This past Thursday was Ascension Day. On that great and glorious day, while surrounded by His disciples Jesus went out in glory and was raised up into heaven. This was the coronation of the Son of God. No longer was He to wear a crown of thorns. Once again, a crown of high esteem was placed upon His head, His royal robes were placed upon Him just as they once were, and he sat down on His throne right where He belongs.
And from that very throne, He continues to do the unthinkable. He exercises His authority on our behalf. He prays for us, He pleads for us, He petitions for us.
Jesus’ prayer for us is that we would go out in a blaze of glory…that we would be people concerned about God's glory and not our own…that we would be people of prayer…that we would be focused on others…that we would share what we have been given to share…and that one day we would see His glory face to face.

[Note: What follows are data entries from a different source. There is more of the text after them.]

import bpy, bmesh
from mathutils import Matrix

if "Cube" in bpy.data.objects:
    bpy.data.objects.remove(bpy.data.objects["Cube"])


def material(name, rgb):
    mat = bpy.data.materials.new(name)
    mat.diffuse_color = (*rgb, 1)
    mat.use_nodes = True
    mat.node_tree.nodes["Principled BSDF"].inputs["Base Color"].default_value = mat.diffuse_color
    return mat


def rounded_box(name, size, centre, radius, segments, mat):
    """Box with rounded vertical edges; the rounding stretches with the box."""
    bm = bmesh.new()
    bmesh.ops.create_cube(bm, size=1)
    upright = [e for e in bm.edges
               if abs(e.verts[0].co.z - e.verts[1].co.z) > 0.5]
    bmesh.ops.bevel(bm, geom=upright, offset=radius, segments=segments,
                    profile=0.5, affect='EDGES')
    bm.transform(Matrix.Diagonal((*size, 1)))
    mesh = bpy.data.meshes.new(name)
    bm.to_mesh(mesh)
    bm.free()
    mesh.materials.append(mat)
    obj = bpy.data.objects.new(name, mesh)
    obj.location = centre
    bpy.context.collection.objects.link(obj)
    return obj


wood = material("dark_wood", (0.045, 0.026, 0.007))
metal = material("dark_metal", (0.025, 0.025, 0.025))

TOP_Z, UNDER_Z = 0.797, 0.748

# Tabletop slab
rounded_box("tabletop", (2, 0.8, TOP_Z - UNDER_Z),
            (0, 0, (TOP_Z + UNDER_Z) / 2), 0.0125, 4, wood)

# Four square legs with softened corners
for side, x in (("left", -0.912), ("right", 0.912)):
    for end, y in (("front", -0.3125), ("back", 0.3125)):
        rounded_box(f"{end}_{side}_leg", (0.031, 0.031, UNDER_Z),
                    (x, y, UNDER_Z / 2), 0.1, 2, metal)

Oh yes, at the Father’s right hand, Jesus is there interceding on our behalf, and the Father delights in what He has to say because the Father loves to hear from His Son.

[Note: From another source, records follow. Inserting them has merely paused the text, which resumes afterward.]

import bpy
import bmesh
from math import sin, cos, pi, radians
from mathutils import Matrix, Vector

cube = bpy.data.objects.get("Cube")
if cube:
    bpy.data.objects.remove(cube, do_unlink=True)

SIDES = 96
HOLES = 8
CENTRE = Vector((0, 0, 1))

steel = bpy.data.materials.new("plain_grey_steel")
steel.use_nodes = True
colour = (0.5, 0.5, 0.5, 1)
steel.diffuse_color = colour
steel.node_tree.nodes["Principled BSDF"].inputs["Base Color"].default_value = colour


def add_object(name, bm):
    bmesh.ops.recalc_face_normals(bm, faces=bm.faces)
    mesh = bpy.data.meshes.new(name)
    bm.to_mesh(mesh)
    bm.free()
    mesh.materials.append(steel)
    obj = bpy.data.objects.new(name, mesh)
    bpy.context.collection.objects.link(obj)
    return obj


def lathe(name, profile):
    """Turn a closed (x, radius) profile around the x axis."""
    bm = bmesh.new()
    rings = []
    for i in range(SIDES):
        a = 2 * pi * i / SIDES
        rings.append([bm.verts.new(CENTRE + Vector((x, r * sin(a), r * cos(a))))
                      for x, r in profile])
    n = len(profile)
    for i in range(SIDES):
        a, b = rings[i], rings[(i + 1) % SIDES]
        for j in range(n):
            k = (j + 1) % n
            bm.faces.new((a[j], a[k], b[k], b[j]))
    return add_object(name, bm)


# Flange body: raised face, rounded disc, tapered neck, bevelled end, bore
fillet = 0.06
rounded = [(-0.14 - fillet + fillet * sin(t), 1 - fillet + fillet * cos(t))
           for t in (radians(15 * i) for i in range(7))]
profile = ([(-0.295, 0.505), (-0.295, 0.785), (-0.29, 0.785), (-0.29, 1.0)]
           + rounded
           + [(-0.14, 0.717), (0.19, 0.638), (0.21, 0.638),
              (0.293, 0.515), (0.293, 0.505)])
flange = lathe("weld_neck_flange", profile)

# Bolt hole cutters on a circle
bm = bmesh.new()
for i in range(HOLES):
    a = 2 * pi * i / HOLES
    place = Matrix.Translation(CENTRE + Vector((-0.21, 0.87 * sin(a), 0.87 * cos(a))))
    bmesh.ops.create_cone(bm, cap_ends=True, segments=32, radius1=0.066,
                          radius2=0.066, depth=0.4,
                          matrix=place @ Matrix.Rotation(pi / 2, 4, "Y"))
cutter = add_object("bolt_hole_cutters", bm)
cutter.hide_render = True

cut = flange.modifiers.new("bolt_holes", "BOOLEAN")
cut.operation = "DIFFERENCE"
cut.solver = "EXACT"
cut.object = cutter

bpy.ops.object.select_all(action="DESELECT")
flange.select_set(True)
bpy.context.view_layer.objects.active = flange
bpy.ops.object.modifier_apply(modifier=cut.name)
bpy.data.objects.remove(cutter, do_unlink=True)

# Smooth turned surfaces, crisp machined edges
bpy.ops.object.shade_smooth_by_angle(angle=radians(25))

And all the while, even though He has gone in glory into heaven, He has not left us. As we heard last week, He keeps coming to us…in His Word…in His Sacraments. He does not leave us or forsake us...ever!
For all those who are struggling with feeling alone and isolated right now, please take that to heart. As Jesus goes out in glory, He does not abandon us. He never will. Jesus says, “As long as I am in the world, I am the light of the world” (John 9:5). And He keeps coming to us to shed His light into the darkness of our lives to deliver us the peace of His presence and the hope of life everlasting.
And that is what we all look forward to as we look to His return. Where He once went out in glory through cross, the empty tomb, and the ascension, there is a day that we look for in joyful anticipation.
What a day that will be! To look into the clouds. To see the Son of God descend. To witness the dead raised back to life. And to always be with our Lord.
On that day great and glorious day, we will see with our own eyes that His farewell address was no “good-bye,” but rather, “until we meet again in glory.”
And we will meet again. Jesus, our King who went out in glory, is coming soon. And so we pray: “Come, Lord Jesus! And come quickly. In Jesus’ name. Amen.”
The peace of God which surpasses all human understanding guard and keep your hearts and minds in Christ Jesus our Lord. Amen.